■ What needs to be done
Output nothing but the lines from the beginning of the listing below through the line containing "const cy = 1.142, cz = -0.4925;", exactly as they stand, without pictures.

── Supplied records ──

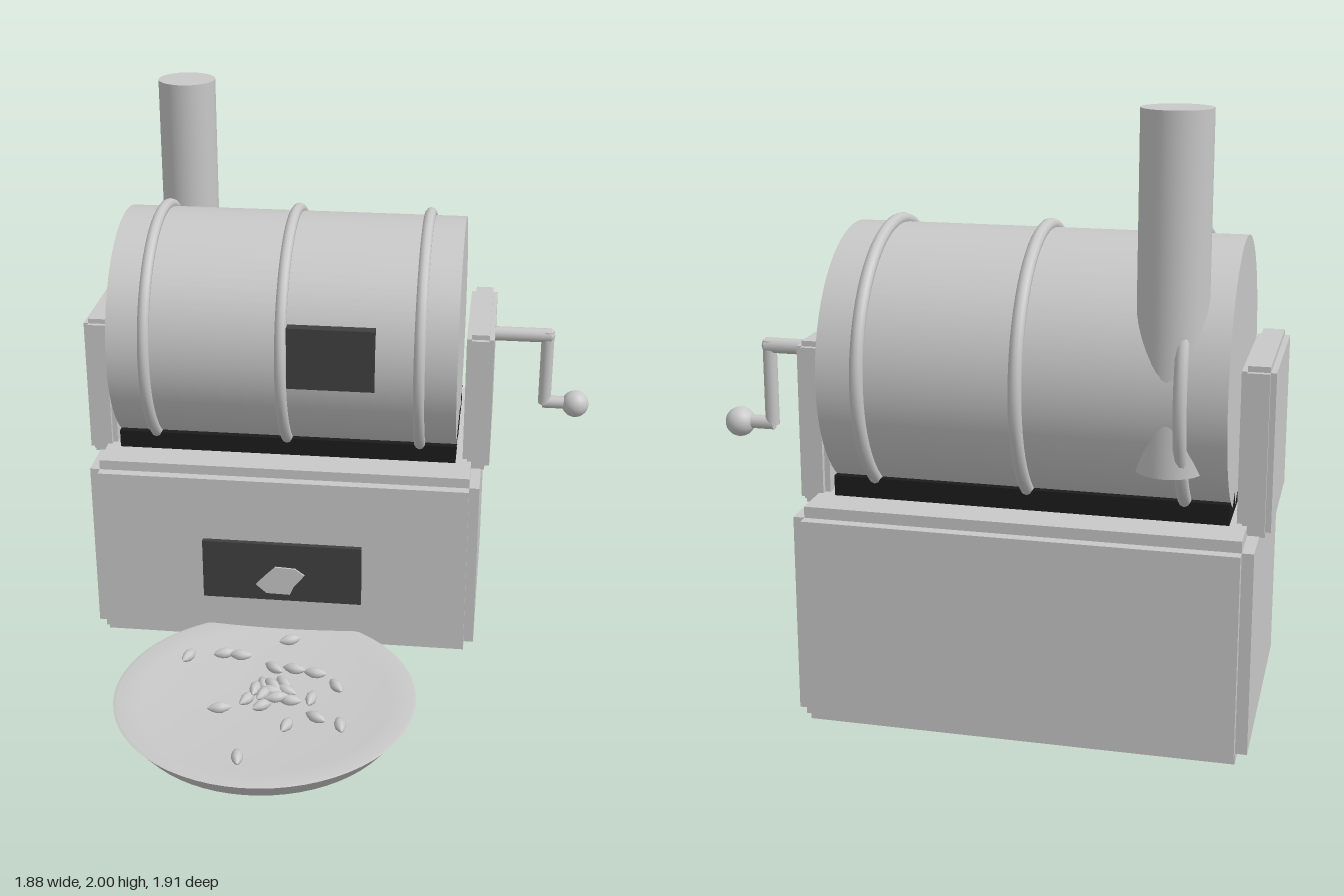
import * as THREE from 'three';
import { toCreasedNormals } from 'three/addons/utils/BufferGeometryUtils.js';

const paint = (name, color) => {
  const m = new THREE.MeshStandardMaterial({ color });
  m.name = name;
  return m;
};

export function createModel() {
  const model = new THREE.Group();
  const grey = paint('pale grey metal', 0xc8c8c8);
  const dark = paint('dark iron', 0x404040);
  const soot = paint('soot black', 0x1c1c1c);

  const add = (name, geometry, material, x = 0, y = 0, z = 0, parent = model) => {
    const mesh = new THREE.Mesh(geometry, material);
    mesh.name = name;
    mesh.position.set(x, y, z);
    parent.add(mesh);
    return mesh;
  };
  // Box given by its low and high corners
  const span = (name, a, b, material, parent) => add(name,
    new THREE.BoxGeometry(b[0] - a[0], b[1] - a[1], b[2] - a[2]), material,
    (a[0] + b[0]) / 2, (a[1] + b[1]) / 2, (a[2] + b[2]) / 2, parent);
  // Block with notched edges: three crossing boxes, each full size along one axis
  const notchedBlock = (name, a, b, inset) => {
    const group = new THREE.Group();
    group.name = name;
    for (let axis = 0; axis < 3; axis++) {
      span(name + 'Face', a.map((v, i) => (i === axis ? v : v + inset)),
        b.map((v, i) => (i === axis ? v : v - inset)), grey, group);
    }
    model.add(group);
  };
  // Round bar between two points
  const bar = (name, from, to, radius, parent) => {
    const a = new THREE.Vector3(...from), b = new THREE.Vector3(...to);
    const dir = b.clone().sub(a);
    const mesh = add(name, new THREE.CylinderGeometry(radius, radius, dir.length(), 12), grey, 0, 0, 0, parent);
    mesh.position.copy(a).add(b).multiplyScalar(0.5);
    mesh.quaternion.setFromUnitVectors(new THREE.Vector3(0, 1, 0), dir.normalize());
  };

  // Base and the two supports holding the drum
  notchedBlock('base', [-0.91, 0, -0.945], [0.545, 0.73, -0.04], 0.037);
  notchedBlock('rightSupport', [-0.945, 0.69, -0.77], [-0.84, 1.23, -0.225], 0.018);
  notchedBlock('leftSupport', [0.475, 0.69, -0.77], [0.575, 1.23, -0.225], 0.018);
  span('fireBed', [-0.82, 0.72, -0.78], [0.45, 0.797, -0.205], soot);

  // Drum with three hoops
  const cy = 1.142, cz = -0.4925;
  add('drum', new THREE.CylinderGeometry(0.434, 0.434, 1.27, 64).rotateZ(Math.PI / 2), grey, -0.185, cy, cz);
  for (const x of [-0.68, -0.183, 0.315]) {
    add('hoop', new THREE.TorusGeometry(0.442, 0.021, 10, 64).rotateY(Math.PI / 2), grey, x, cy, cz);
  }
  span('hatch', [-0.16, 1.07, -0.1], [0.157, 1.302, -0.048], dark);

  // Chimney
  add('chimney', new THREE.CylinderGeometry(0.108, 0.108, 1.09, 40), grey, -0.638, 1.455, -0.813);

  // Crank on the left side
  const crank = new THREE.Group();
  crank.name = 'crank';
  model.add(crank);
  bar('crankShaft', [0.56, 1.142, cz], [0.785, 1.142, cz], 0.027, crank);
  bar('crankArm', [0.772, 1.16, cz], [0.772, 0.865, cz], 0.024, crank);
  bar('crankGrip', [0.765, 0.87, cz], [0.87, 0.87, cz], 0.024, crank);
  add('crankElbow', new THREE.SphereGeometry(0.027, 12, 8), grey, 0.772, 1.142, cz, crank);
  add('crankKnob', new THREE.SphereGeometry(0.051, 24, 16), grey, 0.889, 0.867, cz, crank);

  // Outlet opening with a flat flake in it
  span('outlet', [-0.482, 0.205, -0.06], [0.118, 0.443, -0.02], dark);
  const flake = new THREE.Shape([
    [-0.28, 0.272], [-0.24, 0.237], [-0.15, 0.235], [-0.135, 0.27],
    [-0.095, 0.32], [-0.13, 0.346], [-0.205, 0.35], [-0.24, 0.315],
  ].map(p => new THREE.Vector2(...p)));
  add('flake', new THREE.ExtrudeGeometry(flake, { depth: 0.009, bevelEnabled: false }), grey, 0, 0, -0.022);

  // Shallow dish
  const profile = [[0, 0], [0.485, 0], [0.542, 0.072], [0.53, 0.075], [0.45, 0.066], [0.3, 0.058], [0.15, 0.053], [0, 0.05]]
    .map(p => new THREE.Vector2(...p));
  add('dish', toCreasedNormals(new THREE.LatheGeometry(profile, 64), 0.5), grey, -0.183, 0, 0.415);

  // Pointed beans: x, z, heading in degrees
  const beans = [
    [-0.5, 0.21, 70], [-0.37, 0.175, 20], [-0.31, 0.18, 0], [-0.14, 0.06, 25], [-0.175, 0.245, -35],
    [-0.1, 0.245, -10], [-0.02, 0.265, -5], [0.065, 0.34, -55], [-0.015, 0.425, 85], [-0.33, 0.52, 15],
    [0.015, 0.54, -30], [0.105, 0.58, -75], [-0.08, 0.595, 75], [-0.22, 0.805, -80],
  ];
  // Small heap in the middle
  for (let i = 0; i < 11; i++) {
    const a = i * 2.4, r = 0.028 * Math.sqrt(i);
    beans.push([-0.165 + r * Math.cos(a), 0.415 + r * Math.sin(a), i * 67, i < 5 ? 0.018 : 0]);
  }
  const beanGeometry = new THREE.LatheGeometry(
    [[0, -0.045], [0.012, -0.03], [0.02, -0.01], [0.02, 0.01], [0.012, 0.03], [0, 0.045]]
      .map(p => new THREE.Vector2(...p)), 10).rotateZ(Math.PI / 2);
  for (const [x, z, heading, lift = 0] of beans) {
    const far = Math.hypot(x + 0.183, z - 0.415);
    const bean = add('bean', beanGeometry, grey, x, 0.072 + 0.03 * far + lift, z);
    bean.rotation.y = THREE.MathUtils.degToRad(heading);
  }
  return model;
}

───

■ Answer section
import * as THREE from 'three';
import { toCreasedNormals } from 'three/addons/utils/BufferGeometryUtils.js';

const paint = (name, color) => {
  const m = new THREE.MeshStandardMaterial({ color });
  m.name = name;
  return m;
};

export function createModel() {
  const model = new THREE.Group();
  const grey = paint('pale grey metal', 0xc8c8c8);
  const dark = paint('dark iron', 0x404040);
  const soot = paint('soot black', 0x1c1c1c);

  const add = (name, geometry, material, x = 0, y = 0, z = 0, parent = model) => {
    const mesh = new THREE.Mesh(geometry, material);
    mesh.name = name;
    mesh.position.set(x, y, z);
    parent.add(mesh);
    return mesh;
  };
  // Box given by its low and high corners
  const span = (name, a, b, material, parent) => add(name,
    new THREE.BoxGeometry(b[0] - a[0], b[1] - a[1], b[2] - a[2]), material,
    (a[0] + b[0]) / 2, (a[1] + b[1]) / 2, (a[2] + b[2]) / 2, parent);
  // Block with notched edges: three crossing boxes, each full size along one axis
  const notchedBlock = (name, a, b, inset) => {
    const group = new THREE.Group();
    group.name = name;
    for (let axis = 0; axis < 3; axis++) {
      span(name + 'Face', a.map((v, i) => (i === axis ? v : v + inset)),
        b.map((v, i) => (i === axis ? v : v - inset)), grey, group);
    }
    model.add(group);
  };
  // Round bar between two points
  const bar = (name, from, to, radius, parent) => {
    const a = new THREE.Vector3(...from), b = new THREE.Vector3(...to);
    const dir = b.clone().sub(a);
    const mesh = add(name, new THREE.CylinderGeometry(radius, radius, dir.length(), 12), grey, 0, 0, 0, parent);
    mesh.position.copy(a).add(b).multiplyScalar(0.5);
    mesh.quaternion.setFromUnitVectors(new THREE.Vector3(0, 1, 0), dir.normalize());
  };

  // Base and the two supports holding the drum
  notchedBlock('base', [-0.91, 0, -0.945], [0.545, 0.73, -0.04], 0.037);
  notchedBlock('rightSupport', [-0.945, 0.69, -0.77], [-0.84, 1.23, -0.225], 0.018);
  notchedBlock('leftSupport', [0.475, 0.69, -0.77], [0.575, 1.23, -0.225], 0.018);
  span('fireBed', [-0.82, 0.72, -0.78], [0.45, 0.797, -0.205], soot);

  // Drum with three hoops
  const cy = 1.142, cz = -0.4925;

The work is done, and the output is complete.